Chromatic Aberration
Chromatic aberration is a little higher than the very best 70-200mm designs, but still pretty well-controlled. It's at its worst at the extremes of the zoom range, with visible red/cyan fringing at 70mm and green/magenta at 200mm. In the middle of the range it's almost zero.
We consider falloff to become perceptible when the corner illumination falls to more than 1 stop less than the center. As is generally the case for a full frame lens used on DX, falloff is negligible at all focal lengths and apertures.
Distortion levels are extremely low on APS-C, ranging from 0.6% barrel at 70mm to 0.5% pincushion at 200mm. There's nothing to be concerned about here.

Macro Focus

Fast telezooms are rarely great for macro work, and the Sony is no different. Measured maximum magnification is 0.23x, which is achieved at a closest focus distance of 115.5cm, with a working distance of 91cm from the lens to subject.

Image quality is unimpressive. The whole image is extremely soft wide open, and while the center sharpens up quite well on stopping down to F8, this is accompanied by a strong focus shift away from the camera (by about 6mm from F2.8 to F8).

The corners of the frame in our test chart shot are also extremely soft, with intense red/cyan chromatic aberration. Not, on the whole, anything to write home about.
Macro - 102 x 68 mm coverage
Distortion: Negligible
Corner softness: High
Focal length: 200mm (300 mm equiv)

Specific image quality issues

As always, our studio tests are backed up by taking hundreds of photographs with the lens across a range of subjects, and examining them in detail. Here we're looking at issues which specifically affect users of APS-C DSLRs.

Softness at 200mm

Out test data shows the 70-200mm F2.8 G to be just a little on the soft side at 200mm F2.8 - which isn't unusual when using a fast lens designed for full frame on the more demanding APS-C format. The samples below illustrate what you might expect to see in real-world shots, with 100% crops from the in-focus regions of interest, so you can judge for yourself the acceptability of what the lens can deliver.

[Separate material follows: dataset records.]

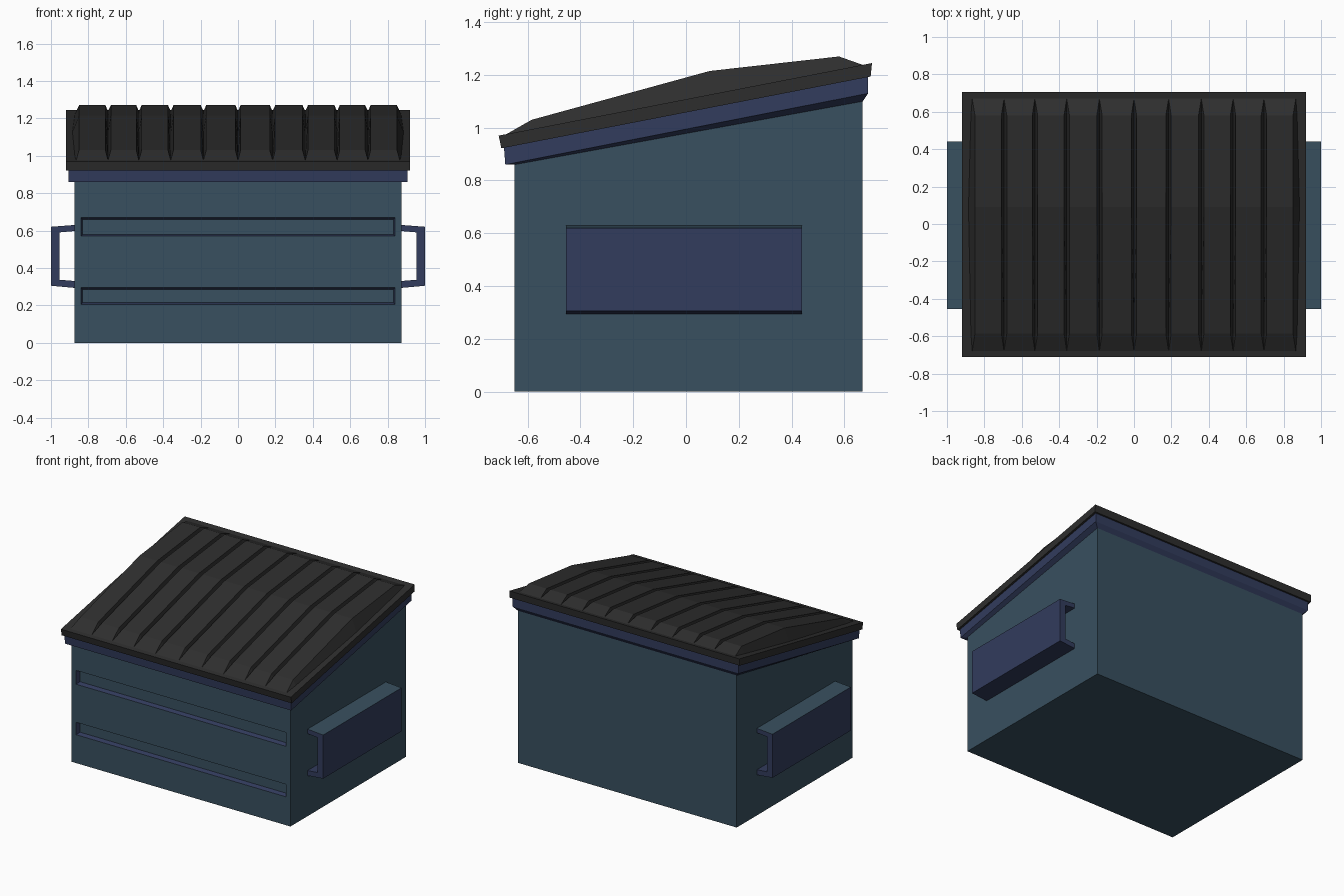
import bpy, bmesh
from mathutils import Vector

if "Cube" in bpy.data.objects:
    bpy.data.objects.remove(bpy.data.objects["Cube"])


def material(name, rgb):
    m = bpy.data.materials.new(name)
    m.diffuse_color = (*rgb, 1)
    m.use_nodes = True
    m.node_tree.nodes["Principled BSDF"].inputs["Base Color"].default_value = m.diffuse_color
    return m


TEAL = material("teal_paint", (0.040, 0.080, 0.115))
BLUE = material("blue_paint", (0.032, 0.045, 0.110))
BLACK = material("black_plastic", (0.027, 0.027, 0.027))


def finish(name, bm, *mats):
    bmesh.ops.recalc_face_normals(bm, faces=bm.faces)
    me = bpy.data.meshes.new(name)
    bm.to_mesh(me)
    bm.free()
    for m in mats:
        me.materials.append(m)
    ob = bpy.data.objects.new(name, me)
    bpy.context.collection.objects.link(ob)
    return ob


def loft(rings):
    """Skin closed rings of points and cap both ends."""
    bm = bmesh.new()
    loops = [[bm.verts.new(p) for p in r] for r in rings]
    n = len(loops[0])
    for a, b in zip(loops, loops[1:]):
        for i in range(n):
            j = (i + 1) % n
            bm.faces.new((a[i], a[j], b[j], b[i]))
    bm.faces.new(loops[0])
    bm.faces.new(loops[-1])
    return bm


def slanted(hx, y0, z0, y1, z1):
    """Rectangle that rises from the front edge to the back edge."""
    return [(-hx, y0, z0), (hx, y0, z0), (hx, y1, z1), (-hx, y1, z1)]


# Bin body with two long recesses pressed into the front
bm = loft([slanted(0.875, -0.65, 0, 0.67, 0),
           slanted(0.875, -0.65, 0.86, 0.67, 1.10)])
bmesh.ops.recalc_face_normals(bm, faces=bm.faces)


def front_faces():
    return [f for f in bm.faces if f.normal.y < -0.99]


cuts = [((0, 0, z), (0, 0, 1)) for z in (0.205, 0.295, 0.57, 0.67)]
cuts += [((x, 0, 0), (1, 0, 0)) for x in (-0.84, 0.84)]
for co, no in cuts:
    faces = front_faces()
    edges = list({e for f in faces for e in f.edges})
    verts = list({v for f in faces for v in f.verts})
    bmesh.ops.bisect_plane(bm, geom=verts + edges + faces, plane_co=co, plane_no=no)
    bm.normal_update()
for zc in (0.25, 0.62):
    face = min(front_faces(),
               key=lambda f: (f.calc_center_median() - Vector((0, -0.65, zc))).length)
    walls = bmesh.ops.inset_region(bm, faces=[face], thickness=0.014, depth=-0.03)
    for f in walls["faces"]:
        f.material_index = 1
    bm.normal_update()
finish("bin_body", bm, TEAL, BLUE)

# Rim under the lid
finish("rim", loft([slanted(0.875, -0.65, 0.86, 0.67, 1.10),
                    slanted(0.905, -0.685, 0.86, 0.69, 1.13),
                    slanted(0.905, -0.69, 0.925, 0.69, 1.192)]), BLUE)

# Lid slab
finish("lid", loft([slanted(0.92, -0.70, 0.922, 0.70, 1.194),
                    slanted(0.92, -0.71, 0.970, 0.705, 1.245)]), BLACK)


def slab_z(y):
    return 0.970 + (y + 0.71) * 0.1943


# Raised lid ribs: (y, top z, outward bulge of the outermost side)
STATIONS = [(-0.585, 1.03, 0.007), (0.09, 1.215, 0.02), (0.58, 1.27, 0.007)]
BOUNDS = [0, 0.185, 0.36, 0.53, 0.695, 0.865]


def lid_rib(name, x0, x1, outer, side):
    bm = bmesh.new()

    def pt(x, y, z):
        return bm.verts.new((side * x, y, z))

    ends = [[pt(x0, y, slab_z(y)), pt(x1, y, slab_z(y))] for y in (-0.68, 0.67)]
    mid = []
    for y, z, bulge in STATIONS:
        b = bulge if outer else 0
        mid.append([pt(x0, y, slab_z(y)), pt(x0 + 0.014, y, z),
                    pt(x1 - 0.015, y, z), pt(x1 + b, y, slab_z(y))])
    for a, b in zip(mid, mid[1:]):
        for i in range(3):
            bm.faces.new((a[i], a[i + 1], b[i + 1], b[i]))
    for (l, r), m in zip(ends, (mid[0], mid[-1])):
        bm.faces.new((l, m[0], m[1]))
        bm.faces.new((l, m[1], m[2], r))
        bm.faces.new((r, m[2], m[3]))
    # underside resting on the slab
    bm.faces.new([ends[0][0]] + [m[0] for m in mid] + [ends[1][0], ends[1][1]]
                 + [m[3] for m in reversed(mid)] + [ends[0][1]])
    finish(name, bm, BLACK)


for side, label in ((1, "right"), (-1, "left")):
    for i, (x0, x1) in enumerate(zip(BOUNDS, BOUNDS[1:])):
        lid_rib(f"lid_rib_{label}_{i + 1}", x0, x1, i == 4, side)

# Side lifting pockets: C-shaped channels open at both ends
CHANNEL = [(0.87, 0.63), (1.0, 0.62), (1.0, 0.305), (0.87, 0.293),
           (0.87, 0.33), (0.955, 0.337), (0.955, 0.59), (0.87, 0.598)]
for side, label in ((1, "right"), (-1, "left")):
    bm = loft([[(side * x, y, z) for x, z in CHANNEL] for y in (-0.455, 0.44)])
    bmesh.ops.recalc_face_normals(bm, faces=bm.faces)
    for f in bm.faces:
        if f.normal.z > 0.9 and f.calc_center_median().z > 0.6:
            f.material_index = 1
    finish(f"lifting_pocket_{label}", bm, BLUE, TEAL)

200mm F2.8, Sony Alpha 700
Long distance Close distance
100% crop, upper center 100% crop, upper left